Viralytics gets positive results for cavatek
Singapore: Viralytics, a company listed in the Australian Securities Exchange, has received positive preliminary data in bladder cancer in its collaboration with Professor Hardev Pandha's research team at the University of Surrey, UK. Initial findings indicate the presence of widespread ICAM-1 on the surface of human bladder cancer tissues. Viralytics' lead oncolytic virus Cavatak TM is based on demonstrated performance in targeting ICAM-1 receptors on the surface of cancer cells.
Cavatak TM binds to the ICAM-1 receptor and works its way into the cancer cells. Phase I trial results have shown that after injection of Cavatak TM, a number of patients' melanoma lesions appear to stabilise or reduce in size. There is also evidence of possible immune activation in patients with reductions in injected lesions. Injected Cavatak TM virus clears from circulation within about 48 hours with possible secondary viral replication. In other words the mild virus keeps on working in patients as it is designed to persist in targeting cancer cells.

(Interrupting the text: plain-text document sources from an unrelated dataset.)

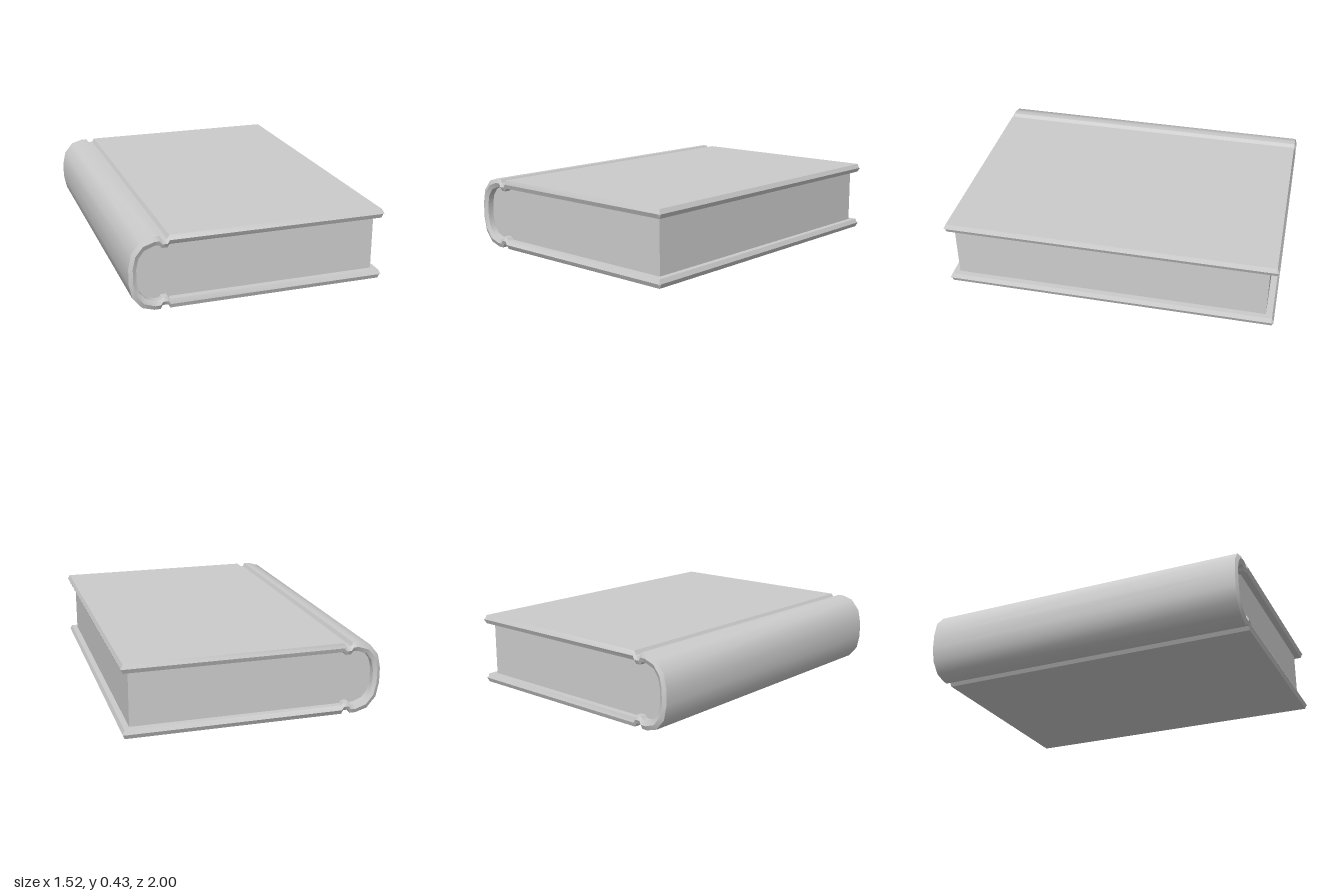
import * as THREE from 'three';
import { toCreasedNormals } from 'three/addons/utils/BufferGeometryUtils.js';

const H = 0.433; // total thickness of the book

// Upper half of the case, from fore edge to spine: [outerX, outerY, innerX, innerY]
const upper = [
  [0.76, 0.406, 0.76, 0.406],       // pointed fore edge
  [0.748, H, 0.748, 0.38],
  [-0.53, H, -0.53, 0.38],
  [-0.543, 0.411, -0.543, 0.362],   // hinge groove
  [-0.573, 0.411, -0.573, 0.362],
  [-0.585, H, -0.588, 0.38],
  [-0.62, H, -0.615, 0.38],         // rounded spine
  [-0.69, 0.412, -0.672, 0.358],
  [-0.744, 0.347, -0.704, 0.316],
  [-0.762, 0.262, -0.718, 0.255],
];
const lower = upper.map(([a, b, c, d]) => [a, H - b, c, H - d]).reverse();
const stations = [...upper, ...lower];

// Bent board: a six-sided section with pointed head and tail edges, swept along the stations
function coverGeometry(zFull, zTip) {
  const pos = [], index = [];
  for (const [ox, oy, ix, iy] of stations) {
    const mx = (ox + ix) / 2, my = (oy + iy) / 2;
    pos.push(ox, oy, -zFull, mx, my, -zTip, ix, iy, -zFull);
    pos.push(ix, iy, zFull, mx, my, zTip, ox, oy, zFull);
  }
  for (let i = 0; i < stations.length - 1; i++) {
    for (let k = 0; k < 6; k++) {
      const a = i * 6 + k, b = i * 6 + (k + 1) % 6;
      index.push(a, b, b + 6, a, b + 6, a + 6);
    }
  }
  const geo = new THREE.BufferGeometry();
  geo.setAttribute('position', new THREE.Float32BufferAttribute(pos, 3));
  geo.setIndex(index);
  return toCreasedNormals(geo, 0.7);
}

// Page block: fills the inside of the case, set back from its edges
function pagesGeometry(foreEdge, halfLength) {
  const outline = stations.slice(1, -1).map(([, , x, y]) => new THREE.Vector2(Math.min(x, foreEdge), y));
  const geo = new THREE.ExtrudeGeometry(new THREE.Shape(outline), { depth: 2 * halfLength, bevelEnabled: false });
  geo.translate(0, 0, -halfLength);
  return toCreasedNormals(geo, 0.7);
}

export function createModel() {
  const group = new THREE.Group();
  group.name = 'book';
  const material = new THREE.MeshStandardMaterial({ color: 0xcccccc });
  const add = (name, geo) => {
    const mesh = new THREE.Mesh(geo, material);
    mesh.name = name;
    group.add(mesh);
  };
  add('cover', coverGeometry(0.988, 1));
  add('pages', pagesGeometry(0.715, 0.95));
  return group;
}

"These findings are very encouraging in our quest to enter early phase clinical evaluation of Cavatak TM for the treatment of patient with superficial bladder cancer. Novel therapeutic strategies are urgently needed in the indication as evidenced by the current worldwide shortage of a Bacille Calmette-Guerin (BCG), a common treatment for this condition," said Professor Pandha.

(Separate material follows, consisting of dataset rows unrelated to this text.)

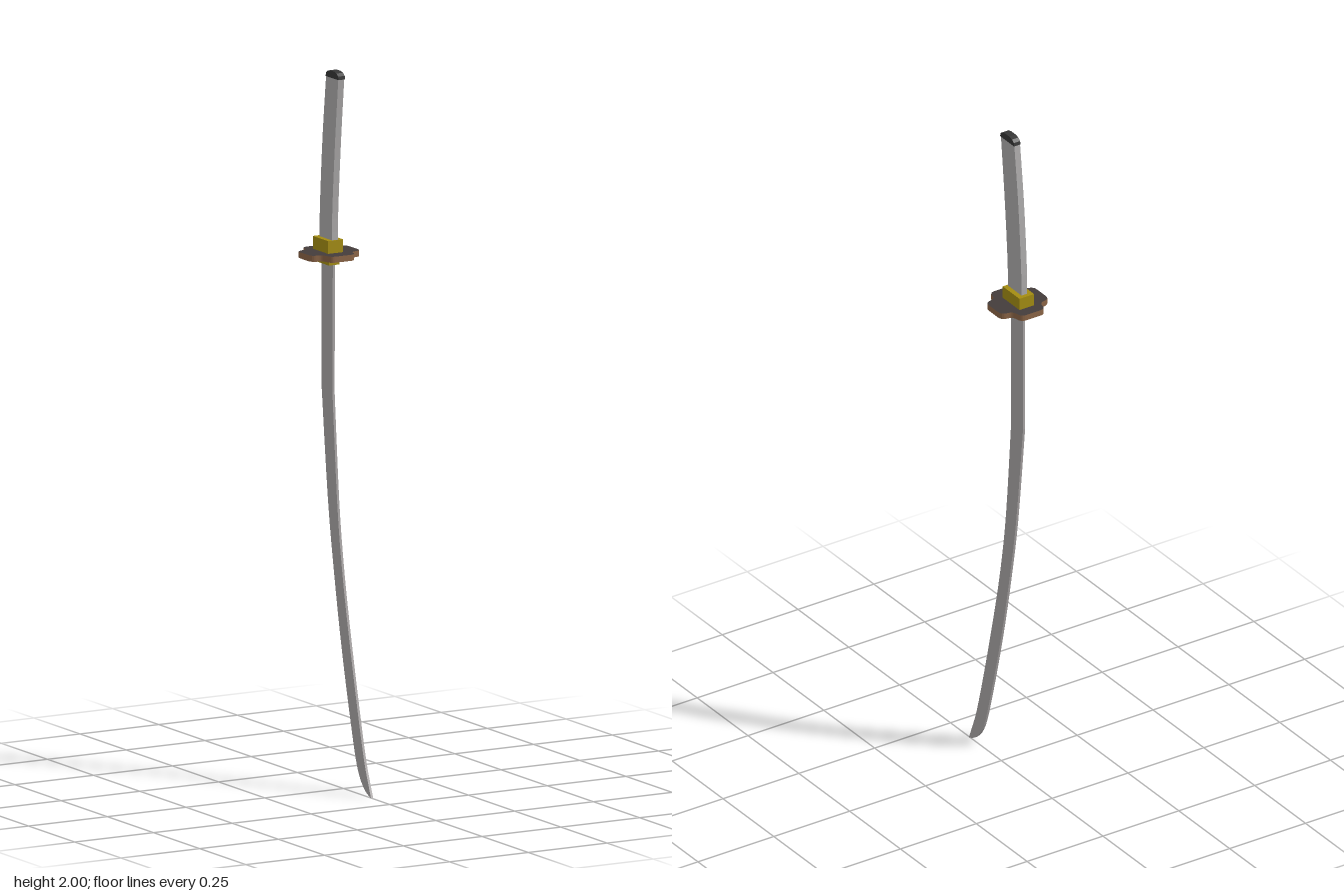
import * as THREE from 'three';

const mat = (name, color) => {
  const m = new THREE.MeshStandardMaterial({ color });
  m.name = name;
  return m;
};

// Side profile given as [z, y] points, extruded to a plate centred on x = 0
function sidePlate(points, thickness) {
  const shape = new THREE.Shape(points.map(([z, y]) => new THREE.Vector2(z, y)));
  const geo = new THREE.ExtrudeGeometry(shape, { depth: thickness, bevelEnabled: false });
  geo.translate(0, 0, -thickness / 2);
  geo.rotateY(-Math.PI / 2);
  return geo;
}

// Smooth run of points through a few [z, y] stations
function curve(stations, n) {
  const c = new THREE.SplineCurve(stations.map(([z, y]) => new THREE.Vector2(z, y)));
  return c.getPoints(n).map((p) => [p.x, p.y]);
}

// Four-lobed guard outline: one corner rule turned through four quadrants
function guardShape() {
  const s = new THREE.Shape();
  const r = 0.079;
  s.moveTo(r, -0.022);
  for (let q = 0; q < 4; q++) {
    const c = Math.round(Math.cos(q * Math.PI / 2)), n = Math.round(Math.sin(q * Math.PI / 2));
    const t = (x, y) => [x * c - y * n, x * n + y * c];
    s.lineTo(...t(r, 0.022));
    s.quadraticCurveTo(...t(r, 0.04), ...t(0.06, 0.042));
    s.quadraticCurveTo(...t(0.044, 0.044), ...t(0.042, 0.06));
    s.quadraticCurveTo(...t(0.04, r), ...t(0.022, r));
  }
  return s;
}

export function createModel() {
  const group = new THREE.Group();
  const steel = mat('blade steel', 0xa9a5a5);
  const grip = mat('grip grey', 0xacaaaa);
  const dark = mat('pommel black', 0x363636);
  const gold = mat('gold fittings', 0xa38c12);
  const iron = mat('guard iron', 0x443c3b);
  const copper = mat('guard copper rim', 0x8a6446);
  const add = (name, geo, material) => {
    const m = new THREE.Mesh(geo, material);
    m.name = name;
    group.add(m);
    return m;
  };

  // Blade: straight near the guard, sweeping forward to the tip
  const front = curve([[-0.054, 1.1], [-0.029, 0.8], [0, 0.6], [0.042, 0.4], [0.09, 0.2], [0.117, 0.1], [0.131, 0.06], [0.155, 0]], 28);
  const back = curve([[0.155, 0], [0.118, 0.02], [0.08, 0.075], [0.043, 0.2], [-0.006, 0.4], [-0.046, 0.6], [-0.079, 0.8], [-0.112, 1.1]], 28);
  add('blade', sidePlate([[-0.052, 1.47], ...front, ...back.slice(1), [-0.112, 1.47]], 0.007), steel);

  // Grip with a slight forward lean
  const gripFront = curve([[-0.012, 1.982], [-0.03, 1.8], [-0.045, 1.6], [-0.046, 1.5]], 10);
  const gripBack = curve([[-0.113, 1.5], [-0.112, 1.6], [-0.098, 1.8], [-0.078, 1.982]], 10);
  add('grip', sidePlate([...gripFront, ...gripBack], 0.019), grip);

  // Rounded pommel cap
  add('pommelCap', sidePlate([
    [-0.01, 1.98], [-0.079, 1.98], [-0.077, 1.99], [-0.068, 1.997],
    [-0.055, 2], [-0.033, 2], [-0.02, 1.997], [-0.011, 1.99],
  ].reverse(), 0.021), dark);

  // Guard plate with copper rim
  const guardGeo = new THREE.ExtrudeGeometry(guardShape(), { depth: 0.017, bevelEnabled: false, curveSegments: 6 });
  guardGeo.rotateX(-Math.PI / 2);
  add('guard', guardGeo, [iron, copper]).position.set(0, 1.473, -0.079);

  // Gold collars above and below the guard
  add('upperCollar', new THREE.BoxGeometry(0.048, 0.037, 0.083), gold).position.set(0, 1.507, -0.084);
  add('lowerCollar', new THREE.BoxGeometry(0.034, 0.022, 0.066), gold).position.set(0, 1.466, -0.083);

  return group;
}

Professor Pandha is the Head of Oncology at The University of Surrey and is an internationally recognised researcher and opinion-leader in virotherapy. He has published extensively on the pre-clinical and clinical activity of oncolytic viruses.
Viralytics has since advanced to a phase II melanoma study using intratumourally injected Cavatak TM under an Investigational New Drug application allowed by the US FDA. In this study 13 subjects have so far been dosed in the phase II Cavatak TM trial with three demonstrating immune-related progression-free survival at six months.